They didn't expect people in Oklahoma to be so nice to them.
They were used to the people back home in England, staring at their 8-year-old son's eye tumor.
So when Paula Hitchen and Steve Lavender stepped off the plane in Oklahoma City with their son, Connah, they didn't expect to be shown repeated kindness.
“When I came here, not just at the hospital, but everybody, they're brilliant,” Lavender said. “They don't stare — everybody is great. It's something I can't explain, but you feel at ease.”
The family has been in Oklahoma for the past few weeks as Connah undergoes proton therapy for his orbital tumor, which at one point was coming out of his eye socket.
The ProCure Proton Therapy Center in Oklahoma City is one of about 10 proton therapy centers in the United States and one of about 35 in the world.
The Peggy and Charles Stephenson Cancer Center in Oklahoma City plans to open another proton therapy center at the end of the year.
Proton therapy is a type of cancer treatment that uses beams of particles called protons to target cancer cells, according to the National Institutes of Health. Other types of cancer treatment generally use X-rays to attack cancer cells.
More than just ‘Oklahoma!'
All that Connah's parents knew of Oklahoma was the musical of the same name.
When they arrived at the Will Rogers World Airport, they didn't expect staff to have a wheelchair waiting for Connah, who needs a wheelchair sometimes because of the pain from chemotherapy.
The man pushing the wheelchair immediately started joking with them, imitating a British accent and trying to talk like Ozzy Osbourne.
This was the first of many friendly encounters the family has had, they said. Whenever someone does look at Connah, they usually come up to the family, ask what Connah's name is and tell the family they will pray for them.
This kindness helps Hitchen and Lavender cope, they said. The family's journey since Connah's cancer was discovered hasn't been easy.
At one point, Connah's tumor was so large he needed a sling on his face to hold the tumor and keep the fluids it leaked from getting on his face.

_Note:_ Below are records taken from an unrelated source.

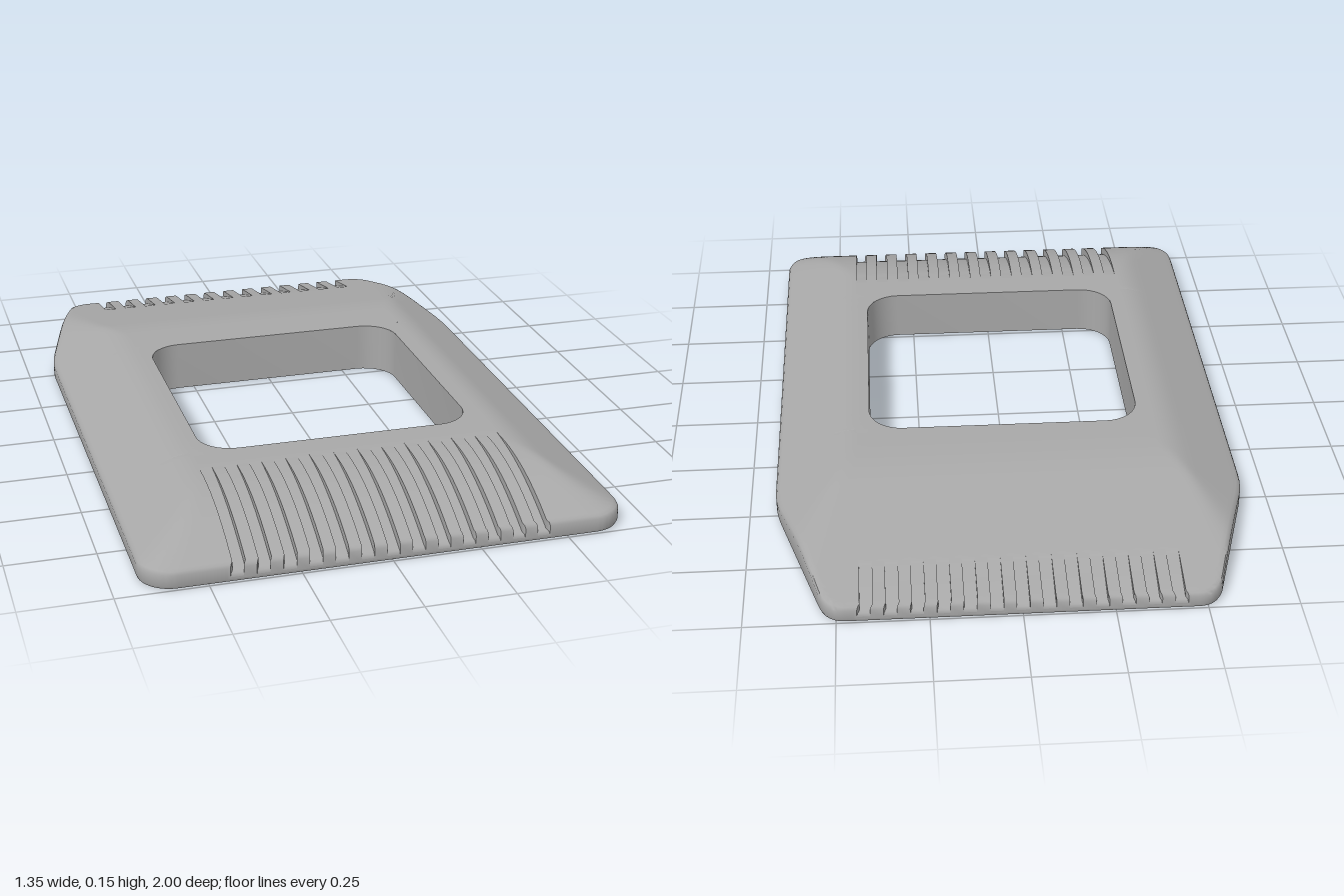
import * as THREE from 'three';
import { toCreasedNormals } from 'three/addons/utils/BufferGeometryUtils.js';

const TOP = 0.15, INSET = 0.012;
const HOLE = { x: 0.4, back: -0.29, front: 0.515, r: 0.1 };

// flat, then a rounded bend between a and b, then a straight fall of slope s
function bend(u, a, b, s) {
  if (u < a) return 0;
  return u < b ? s * (u - a) ** 2 / (2 * (b - a)) : s * (u - (a + b) / 2);
}

// height of the upper surface, with tapering grooves at both ends
function height(x, z, inGroove) {
  const front = z > 0.65 ? 0.816 * (z - 0.65) ** 2 : 0;
  const back = bend(-z, 0.4, 0.56, 0.19);
  const side = bend(Math.abs(x), 0.44, 0.52, 0.5);
  const drop = (front ** 5 + back ** 5 + side ** 5) ** 0.2;
  let groove = 0;
  if (inGroove && z > 0.61) groove = 0.026 * Math.sin((z - 0.61) / 0.39 * Math.PI / 2);
  if (inGroove && z < -0.84) groove = 0.022 * (-z - 0.84) / 0.16;
  return TOP - drop - groove;
}

// right half of the plan outline, from back to front, as [x, z]
function halfOutline() {
  const p = new THREE.Path();
  p.moveTo(0.475, -1);
  p.quadraticCurveTo(0.53, -1, 0.548, -0.935);
  p.lineTo(0.658, -0.56);
  p.quadraticCurveTo(0.675, -0.5, 0.675, -0.44);
  p.lineTo(0.675, 0.91);
  p.absarc(0.585, 0.91, 0.09, 0, Math.PI / 2, false);
  return p.getPoints(10).map(v => [v.x, v.y]);
}

const inset = ([x, z], i) => [x * (1 - i / 0.675), z * (1 - i)];

// half width of the hole at z
function holeHalf(z) {
  const mid = (HOLE.front + HOLE.back) / 2, straight = (HOLE.front - HOLE.back) / 2 - HOLE.r;
  const d = Math.max(0, Math.abs(z - mid) - straight);
  return HOLE.x - HOLE.r + Math.sqrt(Math.max(0, HOLE.r ** 2 - d * d));
}

// triangles between rows of points; faces point along rowDirection x columnDirection
function addGrid(out, rows) {
  const tri = (a, b, c) => {
    const n = b.clone().sub(a).cross(c.clone().sub(a));
    if (n.lengthSq() > 1e-16) for (const p of [a, b, c]) out.push(p.x, p.y, p.z);
  };
  for (let r = 0; r + 1 < rows.length; r++) {
    for (let c = 0; c + 1 < rows[r].length; c++) {
      const a = rows[r][c], b = rows[r + 1][c], d = rows[r][c + 1], e = rows[r + 1][c + 1];
      tri(a, b, e);
      tri(a, e, d);
    }
  }
}

function geometryFrom(points) {
  const g = new THREE.BufferGeometry();
  g.setAttribute('position', new THREE.Float32BufferAttribute(points, 3));
  return toCreasedNormals(g, 0.65);
}

const uniqueSorted = list => list.sort((a, b) => a - b).filter((v, i, l) => i === 0 || v - l[i - 1] > 1e-5);

export function createModel() {
  const group = new THREE.Group();
  const grey = new THREE.MeshStandardMaterial({ color: 0xa8a8a8 });
  grey.name = 'grey';
  const add = (name, geometry) => {
    const mesh = new THREE.Mesh(geometry, grey);
    mesh.name = name;
    group.add(mesh);
  };

  const outline = halfOutline();
  const edge = outline.map(p => inset(p, INSET));
  const width = z => {
    for (let i = 0; i + 1 < edge.length; i++) {
      const [x0, z0] = edge[i], [x1, z1] = edge[i + 1];
      if (z <= z1 + 1e-9 && z1 > z0) return x0 + (x1 - x0) * Math.max(0, (z - z0) / (z1 - z0));
    }
    return edge[edge.length - 1][0];
  };

  // rows along z
  const holeZs = [];
  for (let i = 0; i <= 8; i++) {
    const d = HOLE.r * (1 - Math.cos(i / 8 * Math.PI / 2));
    holeZs.push(HOLE.back + d, HOLE.front - d);
  }
  const end = 1 - INSET, zs = [...edge.map(p => p[1]), ...holeZs, 0.61, -0.84];
  for (let i = 0; i <= 70; i++) zs.push(-end + 2 * end * i / 70);
  uniqueSorted(zs);
  const rowsZ = uniqueSorted(zs);

  // columns of one full row: sides follow the outline, grooves stay straight
  const fullRow = z => {
    const w = width(z), row = [], N = 12, start = 0.445;
    const point = (x, flag) => new THREE.Vector3(x, height(x, z, flag), z);
    for (let i = 0; i <= N; i++) row.push(point(-w + (w - start) * i / N, false));
    for (let i = 0; i < 13; i++) {
      const c = (i - 6) * 0.0698, h = 0.0175;
      row.push(point(c - h, false), point(c - h, true), point(c + h, true), point(c + h, false));
    }
    for (let i = 0; i <= N; i++) row.push(point(start + (w - start) * i / N, false));
    return row;
  };

  // upper surface: front and back panels, then the two side rails
  const frontRows = rowsZ.filter(z => z >= HOLE.front - 1e-4).map(fullRow);
  const backRows = rowsZ.filter(z => z <= HOLE.back + 1e-4).map(fullRow);
  const midZ = rowsZ.filter(z => z >= HOLE.back - 1e-4 && z <= HOLE.front + 1e-4);
  const top = [];
  addGrid(top, frontRows);
  addGrid(top, backRows);
  for (const s of [1, -1]) {
    addGrid(top, midZ.map(z => {
      const h = holeHalf(z), w = width(z), row = [];
      for (let i = 0; i <= 20; i++) {
        const x = s * (h + (w - h) * i / 20);
        row.push(new THREE.Vector3(x, height(x, z, false), z));
      }
      return s > 0 ? row : row.reverse();
    }));
  }

  // rounded rim and lower chamfer, following the edge of the upper surface
  const sideLine = s => rowsZ.map(z => new THREE.Vector3(s * width(z), height(width(z), z, false), z));
  const loop = [
    ...frontRows[frontRows.length - 1], ...sideLine(1).reverse(),
    ...backRows[0].slice().reverse(), ...sideLine(-1),
  ];
  const ring = (i, y) => loop.map(p => {
    const k = 1 - INSET;
    const [x, z] = inset([p.x / (1 - INSET / 0.675), p.z / k], i);
    return new THREE.Vector3(x, y(p.y), z);
  });
  addGrid(top, [
    ring(INSET, y => y), ring(0.004, y => y - 0.005), ring(0, y => y - 0.014),
    ring(0, () => 0.012), ring(0.003, () => 0.004), ring(0.01, () => 0),
  ]);
  add('body', geometryFrom(top));

  // wall of the central opening
  const hz = uniqueSorted(holeZs);
  const right = hz.map(z => [holeHalf(z), z]);
  const holeLoop = [...right, ...right.map(([x, z]) => [-x, z]).reverse()];
  const wall = [];
  const closed = [...holeLoop, holeLoop[0]];
  addGrid(wall, [
    closed.map(([x, z]) => new THREE.Vector3(x, height(x, z, false), z)),
    closed.map(([x, z]) => new THREE.Vector3(x, 0, z)),
  ]);
  add('openingWall', geometryFrom(wall));

  // flat underside
  const toVec = ([x, z]) => new THREE.Vector2(x, z);
  const half = outline.map(p => inset(p, 0.01));
  const base = new THREE.Shape([...half, ...half.map(([x, z]) => [-x, z]).reverse()].map(toVec));
  base.holes.push(new THREE.Path(holeLoop.map(toVec)));
  add('underside', new THREE.ShapeGeometry(base).rotateX(Math.PI / 2));

  return group;
}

But Connah does not act like a sick child. He does not complain about the tests and the treatment and the side effects of his treatment.
Instead, he wants to tell you about his iPad and its apps, the machine he gets treatment in, and his plans to be the next Steve Jobs or Bill Gates. He also likes to dance like Michael Jackson, happy to sing a few lines from “Thriller” or “The Way You Make Me Feel.”
The only thing he's scared of, he said, is the dark.
“Mom calls me her hero,” Connah said. “Because the chemo was bad, and I've been through all of this.”
Connah is not the only patient from England to travel to Oklahoma. He's one of many who have flown across the Atlantic Ocean to seek treatment.
It wasn't a question for Tracy Botham and her husband if they would bring their 6-year-old daughter, Lily Rose, to Oklahoma for proton therapy.
“We wanted to give her the best chance possible,” Botham said.
Doctors told the family they could have a fully disabled child, or go spend eight weeks in the U.S. and get Lily better, Botham said.
The length of proton therapy treatment generally ranges from five to nine weeks in adults and five to seven weeks in children. Each treatment takes between 20 minutes and an hour.
For Lily, there weren't many options. Her parents found out she had a tumor right after Christmas. Lily had been having headaches and was too sick Christmas Day to play with her toys. They took her to the doctor and found out she had a tumor. She was rushed to the hospital and subjected to a 16-hour brain surgery.
“It was that serious, that quick, and we really didn't have a chance to think of anything,” Botham said.
The tumor had wrapped itself around Lily's nerves, and surgeons had to pick it out bit by bit. When Lily got out of surgery, she was in the intensive care unit for a week and couldn't walk or talk.
Doctors told the Bothams they should consider proton therapy to help minimize brain damage.
For children like Lily and Connah, whose brains still are developing, proton therapy has shown to be less damaging, doctors said.
If Lily would have undergone traditional radiation treatment, the collateral damage could have made her deaf, her mother said.
Now, Lily is walking and talking, and her hearing is fine so far, Botham said.